It takes an abundance of audacity, courage, ingenuity, humility, and good humor, and to age well in a culture that mistakenly equates aging with devastating decline. Fortunately, these and other life-enhancing qualities tend to ripen fully in later life. In addition, decades of research have established that the things we most fear about age, like severe dementia and debilitating frailty, are the exception, not the rule. Even so, demeaning attitudes toward old women in particular persist, and they cause enormous, unnecessary suffering.
Winter’s Graces offers a balanced and encouraging vision of aging, based on recent research, ancient stories, elders’ experience, and insights from the social sciences and the world’s spiritual traditions. The book highlights the many surprising gifts of later life – like the ageless capacity to embody both the older and the younger parts of ourselves and the deepening ability to savor life and ride its ups and downs with equanimity.

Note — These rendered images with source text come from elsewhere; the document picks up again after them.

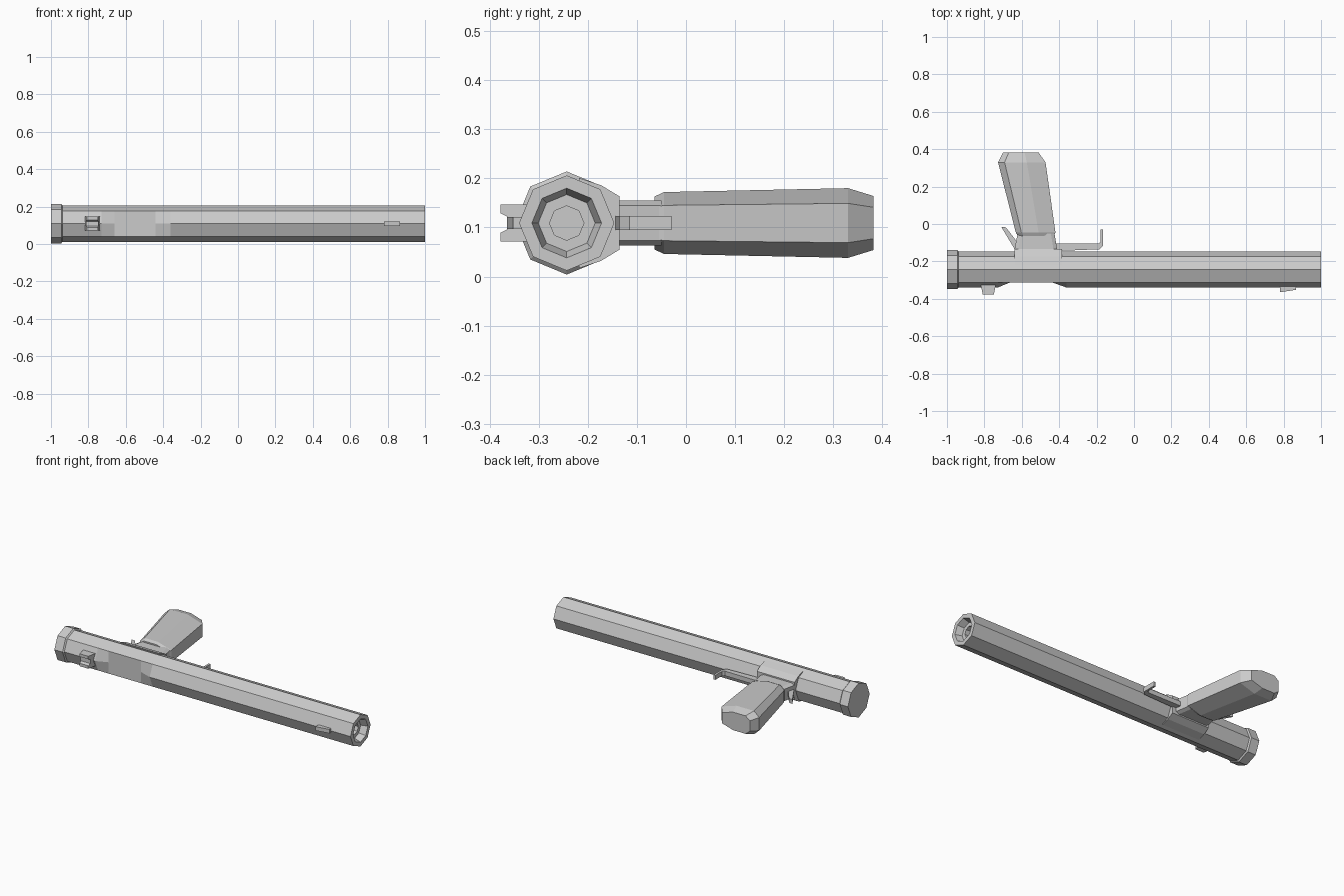
import bpy, bmesh, math

if "Cube" in bpy.data.objects:
    bpy.data.objects.remove(bpy.data.objects["Cube"])

CY, CZ = -0.243, 0.109   # barrel axis


def loft(name, rings, close=False):
    """Bridge a list of equal-length point rings and cap the ends."""
    bm = bmesh.new()
    vr = [[bm.verts.new(p) for p in r] for r in rings]
    n = len(rings[0])
    for a, b in zip(vr, vr[1:]):
        for i in range(n):
            j = (i + 1) % n
            bm.faces.new((a[i], a[j], b[j], b[i]))
    bm.faces.new(vr[0])
    bm.faces.new(vr[-1])
    bmesh.ops.recalc_face_normals(bm, faces=bm.faces)
    me = bpy.data.meshes.new(name)
    bm.to_mesh(me)
    bm.free()
    ob = bpy.data.objects.new(name, me)
    bpy.context.collection.objects.link(ob)
    return ob


def octagon(x, r, flat=False):
    pts = []
    for i in range(8):
        a = i * math.pi / 4
        y, z = CY + r * math.cos(a), CZ + r * math.sin(a)
        if flat and i == 4:
            y = CY - r * math.cos(math.pi / 4)
        pts.append((x, y, z))
    return pts


def plate(name, pts, half):
    """Extrude an xy outline symmetrically about the barrel axis height."""
    return loft(name, [[(x, y, CZ + s * half) for x, y in pts] for s in (-1, 1)])


# barrel: flattened on its sighting edge, funnel muzzle with inner bore
loft("barrel", [octagon(-0.95, 0.097), octagon(-0.73, 0.097),
                octagon(-0.66, 0.097, True), octagon(-0.44, 0.097, True),
                octagon(-0.36, 0.097), octagon(1, 0.097), octagon(1, 0.071),
                octagon(0.96, 0.058), octagon(0.96, 0.035), octagon(0.90, 0.035)])

# rear cap
loft("rear_cap", [octagon(-1, 0.105), octagon(-0.945, 0.105), octagon(-0.938, 0.097)])

# saddle wrapping the grip side of the barrel
prof = [(-0.218, 0.168), (-0.218, 0.201), (-0.173, 0.186), (-0.135, 0.163)]
prof += [(y, 2 * CZ - z) for y, z in reversed(prof)]
loft("grip_saddle", [[(x, y, z) for y, z in prof] for x in (-0.64, -0.385)])


# octagonal cross-section for neck and grip
def section(y, x0, x1, hz, c0, c1, flat, skew=0):
    half = [(x0, flat), (x0 + c0, hz), (x1 - c1, hz), (x1, flat)]
    pts = half + [(x, -z) for x, z in reversed(half)]
    return [(x, y + skew * (x - x0), CZ + z) for x, z in pts]


loft("grip_neck", [section(-0.14, -0.64, -0.41, 0.046, 0.02, 0.02, 0.036),
                   section(-0.05, -0.622, -0.425, 0.046, 0.02, 0.02, 0.036)])
loft("grip", [section(-0.064, -0.622, -0.428, 0.054, 0.03, 0.08, 0.032),
              section(-0.045, -0.632, -0.42, 0.063, 0.03, 0.09, 0.036),
              section(0.33, -0.727, -0.473, 0.071, 0.035, 0.10, 0.040),
              section(0.382, -0.70, -0.51, 0.055, 0.03, 0.075, 0.032)])

# guard bar with upturned lip
plate("guard_bar", [(-0.43, -0.145), (-0.185, -0.135), (-0.165, -0.115), (-0.165, -0.03),
                    (-0.178, -0.03), (-0.178, -0.095), (-0.19, -0.105), (-0.43, -0.103)], 0.014)

# rear hammer spur
plate("hammer_spur", [(-0.71, -0.015), (-0.685, -0.018), (-0.625, -0.095),
                      (-0.60, -0.14), (-0.635, -0.14)], 0.013)

# rear sight: notched block
notch = [(-0.325, 0.038), (-0.345, 0.038), (-0.378, 0.038), (-0.378, 0.020), (-0.362, 0.012)]
notch += [(y, -z) for y, z in reversed(notch)]
loft("rear_sight", [[(-0.779 + s * (0.04 + (y + 0.325) * 0.2), y, CZ + z) for y, z in notch]
                    for s in (-1, 1)])

# front sight: tapered blade
plate("front_sight", [(0.78, -0.325), (0.78, -0.365), (0.865, -0.352), (0.865, -0.325)], 0.012)
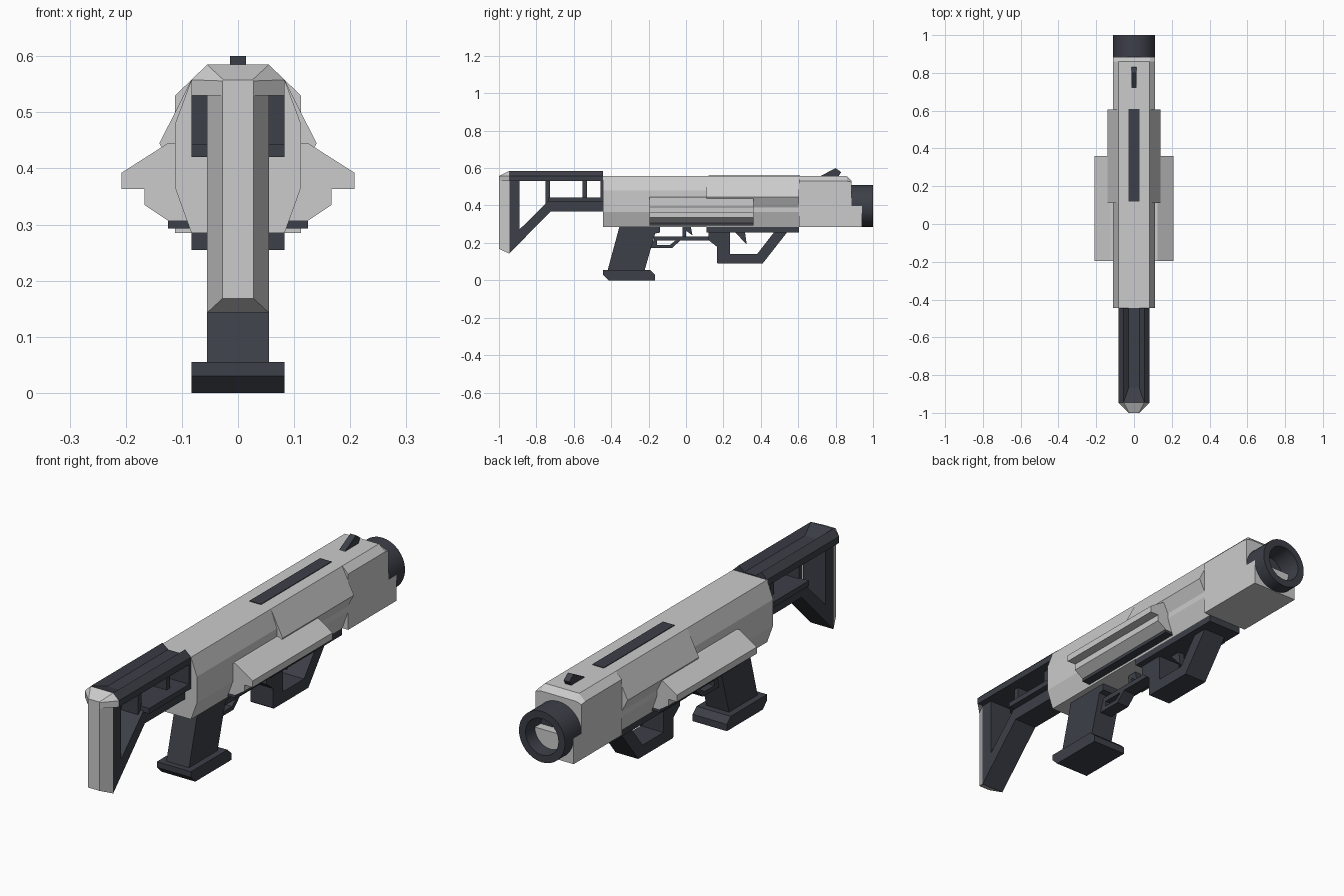
import bpy, bmesh
from math import pi, cos, sin

if "Cube" in bpy.data.objects:
    bpy.data.objects.remove(bpy.data.objects["Cube"])

dark = bpy.data.materials.new("dark_polymer")
dark.diffuse_color = (0.047, 0.05, 0.065, 1)
dark.use_nodes = True
dark.node_tree.nodes["Principled BSDF"].inputs["Base Color"].default_value = dark.diffuse_color


def loft(name, rings, mat=None, mirror=False):
    """Solid through a list of equal-length closed rings of 3D points."""
    bm = bmesh.new()
    vs = [[bm.verts.new(p) for p in r] for r in rings]
    n = len(rings[0])
    for a, b in zip(vs, vs[1:]):
        for i in range(n):
            j = (i + 1) % n
            bm.faces.new((a[i], a[j], b[j], b[i]))
    bm.faces.new(vs[0])
    bm.faces.new(vs[-1])
    bmesh.ops.recalc_face_normals(bm, faces=bm.faces)
    me = bpy.data.meshes.new(name)
    bm.to_mesh(me)
    bm.free()
    ob = bpy.data.objects.new(name, me)
    bpy.context.collection.objects.link(ob)
    if mat:
        me.materials.append(mat)
    if mirror:
        ob.modifiers.new("mirror", 'MIRROR').use_clip = False
    return ob


def side(name, pts, w, mat=dark):
    """Side profile (y, z) extruded across x from -w to w."""
    return loft(name, [[(x, y, z) for y, z in pts] for x in (-w, w)], mat)


def sym(half):
    """Complete a right-half cross-section (x, z) listed bottom to top."""
    return half + [(-x, z) for x, z in reversed(half)]


def along(name, sections, mat=None, mirror=False):
    """Loft of (y, [(x, z)...]) cross-sections."""
    return loft(name, [[(x, y, z) for x, z in s] for y, s in sections], mat, mirror)


def box(name, w, y0, y1, z0, z1, mat=dark):
    return side(name, [(y0, z0), (y1, z0), (y1, z1), (y0, z1)], w, mat)


# Receiver and front block
body = sym([(.083, .285), (.112, .365), (.112, .48), (.083, .558)])
along("receiver", [(-.445, body), (.605, body)])
block = sym([(.112, .285), (.112, .53), (.083, .558)])
nose = sym([(.112, .285), (.112, .525), (.085, .533)])
along("front_block", [(.605, block), (.86, block), (.885, nose)])
box("lower_nose", .112, .885, .94, .285, .398, None)

# Upper side panels, wings and the dark strips under them
panel = [(.07, .54), (.083, .558), (.14, .445), (.112, .39), (.07, .39)]
along("side_panel", [(.11, panel), (.605, panel)], None, True)
wing = [(.10, .445), (.125, .445), (.208, .392), (.208, .363), (.167, .363),
        (.167, .335), (.125, .307), (.08, .307)]
along("side_wing", [(-.195, wing), (.36, wing)], None, True)
strip = [(.075, .293), (.125, .293), (.125, .307), (.075, .307)]
along("wing_strip", [(-.195, strip), (.36, strip)], dark, True)

# Muzzle with open bore
N = 32
muzzle = [[(r * cos(2 * pi * i / N), y, .398 + r * sin(2 * pi * i / N)) for i in range(N)]
          for r, y in [(.112, .885), (.112, 1), (.08, 1), (.075, .9)]]
ob = loft("muzzle", muzzle, dark)
for p in ob.data.polygons:
    p.use_smooth = len(p.vertices) == 4
ob.data.set_sharp_from_angle(angle=.6)

# Top strip and front sight
box("top_strip", .028, .12, .61, .55, .561)
side("front_sight", [(.715, .555), (.80, .6), (.83, .578), (.815, .555)], .014)

# Pistol grip and its base
side("grip", [(-.355, .29), (-.42, .05), (-.222, .05), (-.165, .25), (-.14, .255), (-.14, .29)], .055)
side("grip_base", [(-.445, .055), (-.445, .03), (-.415, 0), (-.165, 0), (-.165, .03), (-.192, .055)], .083)

# Trigger, guard and front hook
box("guard_bar", .03, -.17, .13, .213, .235)
side("guard_loop", [(-.19, .213), (-.19, .172), (-.075, .172), (-.03, .213),
                    (-.055, .213), (-.085, .19), (-.155, .19), (-.155, .213)], .03)
side("trigger", [(-.02, .29), (-.02, .235), (0, .235), (0, .265), (.035, .24), (.025, .29)], .014)
side("front_hook", [(.26, .26), (.325, .19), (.315, .26)], .014)

# Rail and foregrip
box("lower_rail", .083, .11, .605, .255, .287)
side("foregrip", [(.12, .256), (.12, .215), (.165, .18), (.165, .095), (.17, .09), (.41, .09),
                  (.54, .256), (.47, .256), (.38, .14), (.235, .14), (.235, .256)], .055)

# Stock: top tube with a channel, end ramp
tube = sym([(.083, .53), (.083, .558), (.055, .585), (.028, .562)])
along("stock_tube", [(-.945, tube), (-.445, tube)], dark)
loft("channel_ramp", [[(-.055, -.945, .585), (-.028, -.945, .56), (-.028, -.86, .56)],
                      [(.055, -.945, .585), (.028, -.945, .56), (.028, -.86, .56)]], dark)

# Stock: frame with diagonal strut, posts and lower bar
side("stock_frame", [(-.945, .535), (-.945, .143), (-.725, .367), (-.445, .367), (-.445, .425),
                     (-.735, .425), (-.89, .272), (-.89, .535)], .055)
box("stock_flange", .083, -.735, -.445, .42, .444)
box("stock_end_plate", .083, -.458, -.44, .42, .54)
for i, y in enumerate((-.75, -.553)):
    box(f"stock_post_{i + 1}", .04, y, y + .024, .41, .54)

# Butt pad: tapered lower part and wider cap
along("butt_pad", [(-1, sym([(.028, .168), (.028, .54)])), (-.945, sym([(.055, .143), (.055, .54)]))])
along("butt_cap", [(-1, sym([(.028, .53), (.028, .556), (.026, .558)])),
                   (-.945, sym([(.083, .53), (.083, .558), (.055, .585)]))])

Dr. Susan Stewart, a retired professor of psychology and psychotherapist, identifies the developmental trends, attitudes, and behaviors that can help make the winter of life the most rewarding season of all. She includes a wealth of tools and practices for nurturing the eleven graces of winter: Agelessness, Audacious Authenticity, Compassion, Contentment, Courage, Creativity/Ingenuity, Necessary Fierceness, Remembrance, Self-Transcending Generosity, Simplicity, and the crowning grace of Wisdom.